Nearly all items used in production agriculture are tax-exempt
Oklahoma property tax
According to data from the U.S. Census Bureau, the average American household spends $2,690 on real estate property taxes.
In Oklahoma, however, this is much lower.
According to Tax Rates, the highest property tax can be found in Tulsa County, where residents pay on average $1,344. The lowest can be found in Cimarron County, where paying $244 is the norm.
In Oklahoma, property taxes are collected on a county level, with each county using its own method of assessing and collecting taxes.
Oklahoma motor tax

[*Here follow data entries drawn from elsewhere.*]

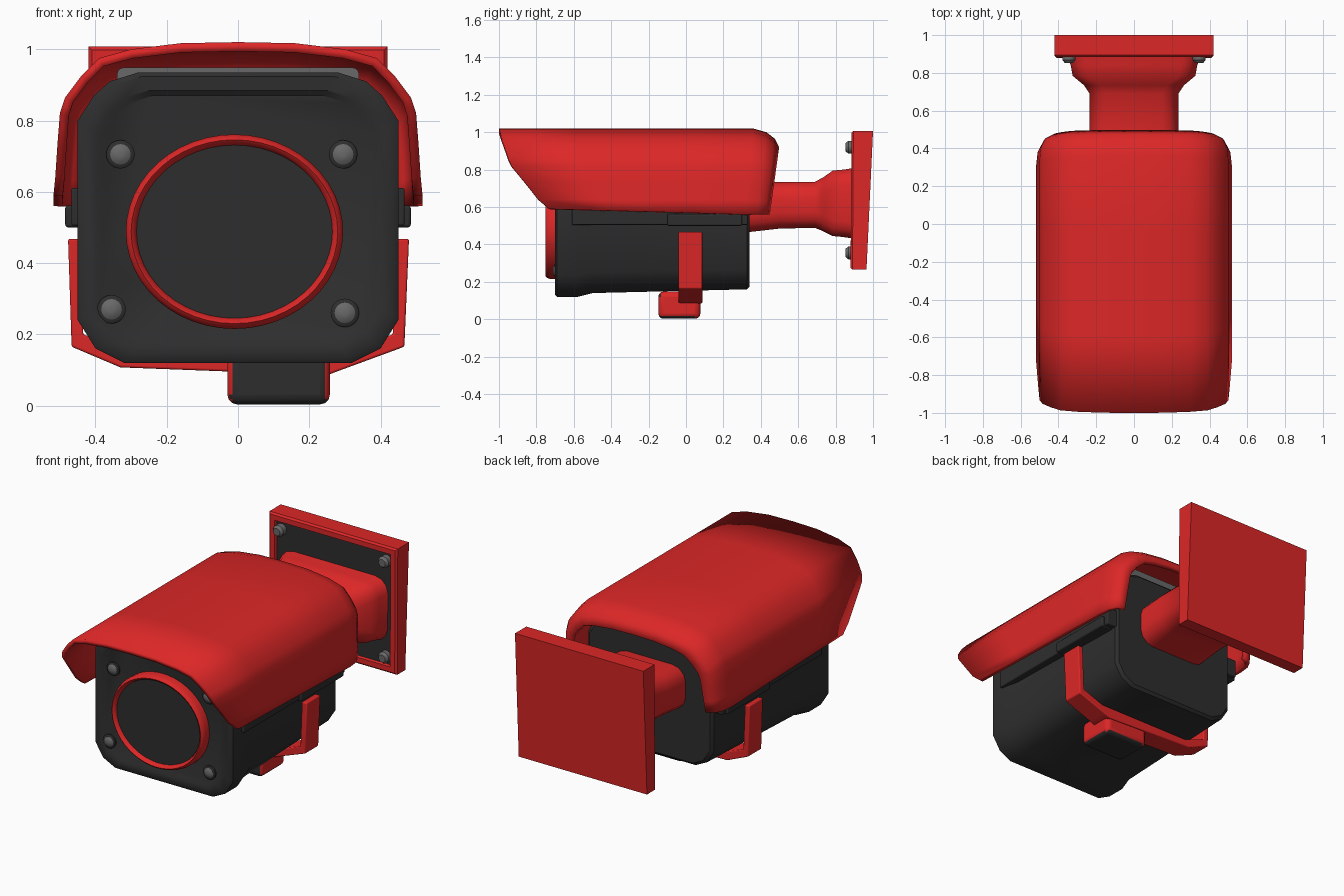
import bpy, bmesh, math

if "Cube" in bpy.data.objects:
    bpy.data.objects.remove(bpy.data.objects["Cube"], do_unlink=True)


def material(name, r, g, b):
    m = bpy.data.materials.new(name)
    m.use_nodes = True
    m.diffuse_color = (r, g, b, 1)
    m.node_tree.nodes["Principled BSDF"].inputs["Base Color"].default_value = (r, g, b, 1)
    return m


RED = material("red", 0.72, 0.02, 0.02)
DARK = material("charcoal", 0.027, 0.027, 0.027)
GREY = material("grey metal", 0.14, 0.14, 0.14)


def finish(name, bm, mats, bevel=0, angle=35, fix=True):
    if fix:
        bmesh.ops.recalc_face_normals(bm, faces=bm.faces)
    mesh = bpy.data.meshes.new(name)
    bm.to_mesh(mesh)
    bm.free()
    for m in mats:
        mesh.materials.append(m)
    ob = bpy.data.objects.new(name, mesh)
    bpy.context.collection.objects.link(ob)
    bpy.ops.object.select_all(action="DESELECT")
    ob.select_set(True)
    bpy.context.view_layer.objects.active = ob
    bpy.ops.object.shade_smooth_by_angle(angle=math.radians(angle))
    if bevel:
        mod = ob.modifiers.new("rounded edges", "BEVEL")
        mod.width, mod.segments, mod.limit_method = bevel, 3, "ANGLE"
    return ob


def loft(name, rings, mats, bevel=0, end_mat=0, angle=35):
    """Skin closed rings; the last cap can take another material."""
    bm = bmesh.new()
    rows = [[bm.verts.new(p) for p in ring] for ring in rings]
    n = len(rows[0])
    for a, b in zip(rows, rows[1:]):
        for i in range(n):
            bm.faces.new((a[i], a[(i + 1) % n], b[(i + 1) % n], b[i]))
    bm.faces.new(rows[0])
    bm.faces.new(rows[-1]).material_index = end_mat
    return finish(name, bm, mats, bevel, angle)


def ellipse(cx, cz, rx, rz, y, n=48):
    return [(cx + rx * math.cos(2 * math.pi * i / n), y,
             cz + rz * math.sin(2 * math.pi * i / n)) for i in range(n)]


def rounded(cz, hx, hz, r, y, steps=3):
    """Rectangle with rounded corners in the xz plane."""
    pts = []
    for k, (sx, sz) in enumerate([(1, 1), (-1, 1), (-1, -1), (1, -1)]):
        for s in range(steps + 1):
            a = math.pi / 2 * (k + s / steps)
            pts.append((sx * (hx - r) + r * math.cos(a), y,
                        cz + sz * (hz - r) + r * math.sin(a)))
    return pts


def box(name, x, y, z, mats, bevel=0):
    return loft(name, [[(x[0], v, z[0]), (x[1], v, z[0]), (x[1], v, z[1]), (x[0], v, z[1])]
                       for v in y], mats, bevel)


def interp(table, v):
    for (a, fa), (b, fb) in zip(table, table[1:]):
        if v <= b:
            return fa + (fb - fa) * max(0, v - a) / (b - a)
    return table[-1][1]


# Camera housing with a raised bezel rim around the face
HALF = [(0.32, 0.12), (0.40, 0.16), (0.45, 0.24), (0.45, 0.80), (0.405, 0.87), (0.36, 0.91), (0.28, 0.935)]
OUTLINE = HALF + [(-x, z) for x, z in reversed(HALF)]


def housing_ring(y, inset):
    return [(x * (1 - inset / 0.45), y, 0.528 + (z - 0.528) * (1 - inset / 0.405)) for x, z in OUTLINE]


loft("housing", [housing_ring(y, i) for y, i in
                 [(0.34, 0.055), (0.325, 0.04), (-0.5, 0.02), (-0.58, 0), (-0.69, 0), (-0.70, 0.012),
                  (-0.70, 0.05), (-0.688, 0.065)]], [DARK])
loft("mount_plate", [rounded(0.925, 0.34, 0.024, 0.02, y) for y in (-0.66, 0.3)], [GREY])

# Lens glass and red lens ring
CX, CZ = -0.01, 0.488
loft("lens_glass", [ellipse(CX, CZ, 0.285, 0.253, y) for y in (-0.68, -0.725)], [DARK])
ring = [(-0.68, 0), (-0.725, 0), (-0.742, 0.006), (-0.75, 0.015), (-0.742, 0.025), (-0.725, 0.03)]
loft("lens_ring", [ellipse(CX, CZ, 0.305 - i, 0.273 - i, y) for y, i in ring], [RED], end_mat=0)
loft("lens_front", [ellipse(CX, CZ, 0.274, 0.242, y) for y in (-0.72, -0.729)], [DARK])

# Small lamps at the corners of the face
for k, (x, z) in enumerate([(-0.33, 0.705), (0.295, 0.705), (-0.355, 0.27), (0.30, 0.26)]):
    loft(f"lamp_rim_{k}", [ellipse(x, z, r, r, y, 20) for y, r in
                           [(-0.68, 0.04), (-0.698, 0.04), (-0.702, 0.034)]], [DARK])
    loft(f"lamp_{k}", [ellipse(x, z, r, r, y, 16) for y, r in
                       [(-0.68, 0.029), (-0.703, 0.029), (-0.71, 0.018), (-0.712, 0.008)]], [GREY])

# Sun hood: bent sheet with a raked front edge and a curled rear edge
side = [(0.16, 1.017), (0.30, 1.0), (0.39, 0.975), (0.44, 0.925), (0.485, 0.865),
        (0.50, 0.82), (0.507, 0.73), (0.513, 0.64), (0.518, 0.56)]
profile = [(-x, z) for x, z in reversed(side)] + [(0, 1.02)] + side
front_edge = [(0.56, -0.73), (0.64, -0.79), (0.83, -0.94), (0.97, -0.985), (1.02, -1.0)]
rear = [(0.36, 1, 0), (0.43, 0.985, 0.02), (0.475, 0.94, 0.055), (0.498, 0.85, 0.10)]
bm = bmesh.new()
rows = []
for t in (0, 0.3, 0.7):
    row = []
    for x, z in profile:
        y0 = interp(front_edge, z)
        drop = 0.03 * (1 - t) if z < 0.6 else 0
        row.append(bm.verts.new((x, y0 + (0.36 - y0) * t, z + drop)))
    rows.append(row)
for y, s, d in rear:
    rows.append([bm.verts.new((x * s, y - 0.05 * (1.02 - z) / 0.46, z - d * (z - 0.56) / 0.46))
                 for x, z in profile])
for a, b in zip(rows, rows[1:]):
    for i in range(len(profile) - 1):
        bm.faces.new((a[i], a[i + 1], b[i + 1], b[i]))
bm.normal_update()
if sum(f.normal.z for f in bm.faces) < 0:
    bmesh.ops.reverse_faces(bm, faces=bm.faces)
hood = finish("sun_hood", bm, [RED], angle=50, fix=False)
solid = hood.modifiers.new("sheet thickness", "SOLIDIFY")
solid.thickness, solid.offset = 0.026, -1

# Side rails and knobs under the hood
for s, label in ((1, "left"), (-1, "right")):
    box(f"{label}_rail", sorted((s * 0.40, s * 0.468)), (-0.61, 0.33), (0.505, 0.61), [DARK], 0.006)
    box(f"{label}_knob", sorted((s * 0.40, s * 0.485)), (-0.1, 0.3), (0.50, 0.562), [DARK], 0.008)

# Strap cradling the housing, and the foot under it
strap = [(-0.477, 0.468), (-0.467, 0.165), (-0.33, 0.107), (0.25, 0.085), (0.29, 0.10), (0.467, 0.165), (0.48, 0.468)]
inner = [(0.445, 0.468), (0.435, 0.2), (0.30, 0.15), (-0.30, 0.15), (-0.435, 0.2), (-0.445, 0.468)]
loft("strap", [[(x, y, z) for x, z in strap + inner] for y in (-0.04, 0.087)], [RED], 0.006)
foot = box("strap_foot", (-0.03, 0.258), (-0.148, 0.077), (0.003, 0.148), [RED, DARK], 0.028)
for f in foot.data.polygons:
    if f.normal.y < -0.7 or f.normal.z < -0.7:
        f.material_index = 1

# Wall arm flaring towards the base
arm = [(0.28, 0.59, 0.235, 0.13), (0.5, 0.61, 0.235, 0.125), (0.69, 0.612, 0.235, 0.123),
       (0.735, 0.615, 0.265, 0.145), (0.785, 0.62, 0.325, 0.175), (0.84, 0.62, 0.335, 0.18),
       (0.905, 0.62, 0.355, 0.19)]
loft("wall_arm", [rounded(cz, hx, hz, 0.085, y) for y, cz, hx, hz in arm], [RED], angle=45)

# Wall plate with a tilted back and a dark recessed front
W, Z0, Z1 = 0.42, 0.265, 1.008


def plate_ring(top_y, low_y, i):
    return [(-W + i, low_y, Z0 + i), (W - i, low_y, Z0 + i), (W - i, top_y, Z1 - i), (-W + i, top_y, Z1 - i)]


loft("wall_plate", [plate_ring(1.0, 0.965, 0), plate_ring(0.895, 0.89, 0), plate_ring(0.885, 0.88, 0.01),
                    plate_ring(0.885, 0.88, 0.04), plate_ring(0.90, 0.895, 0.045)], [RED, DARK], end_mat=1)
for k, (x, z) in enumerate([(x, z) for x in (-0.345, 0.345) for z in (0.355, 0.92)]):
    loft(f"plate_screw_{k}", [ellipse(x, z, r, r, y, 12) for y, r in
                              [(0.91, 0.034), (0.868, 0.034), (0.853, 0.022)]], [GREY])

In Oklahoma, you can expect to pay a combined sales and excise tax rate of 4.5 percent on all vehicle purchases. This is broken down into a 1.25 percent sales tax and an excise tax of 3.25 percent.
For used car purchases, owners pay a flat fee of $20 for the first $1,500 they spend and must pay the combined rate of 4.5 percent for the remaining price.
When purchasing a vehicle, you must also factor in the fuel cost. In Oklahoma, you must pay taxes of $0.19 per gallon on gasoline and $0.16 per gallon on diesel.
Oklahoma estate tax
Oklahoma does not levy estate tax or inheritance tax.
However, federal estate tax can still apply if your estate is above a certain threshold ($12.92 million in 2023).
It’s also important to consider that you may have to pay estate taxes if you inherit an estate from someone in a state that levies it. It’s important to check local regulations to ensure you’re paying the right amount of tax.
Oklahoma retirement tax
Oklahoma has a lower cost of living than many other states in the US. This is a huge advantage for retirees, especially those on a fixed income looking to make their money go further.
For retirees aged 65 and older, Oklahoma offers an income tax exemption of up to $10,000. Income from Social Security is also not taxed, meaning retirees hold on to more of their income than they would in other states.
The state also boasts lower housing, healthcare, and transportation costs than the national average, making it an attractive destination for US retirees.
For further tax guidance and to ensure you’re not paying more tax than you need to, it’s wise to speak to an expert. A financial advisor can help you handle all your tax queries and ensure you’re not paying more tax than needed.
Senior Content Writer
Rachel is a Senior Content Writer at Unbiased. She has nearly a decade of experience writing and producing content across a range of different sectors.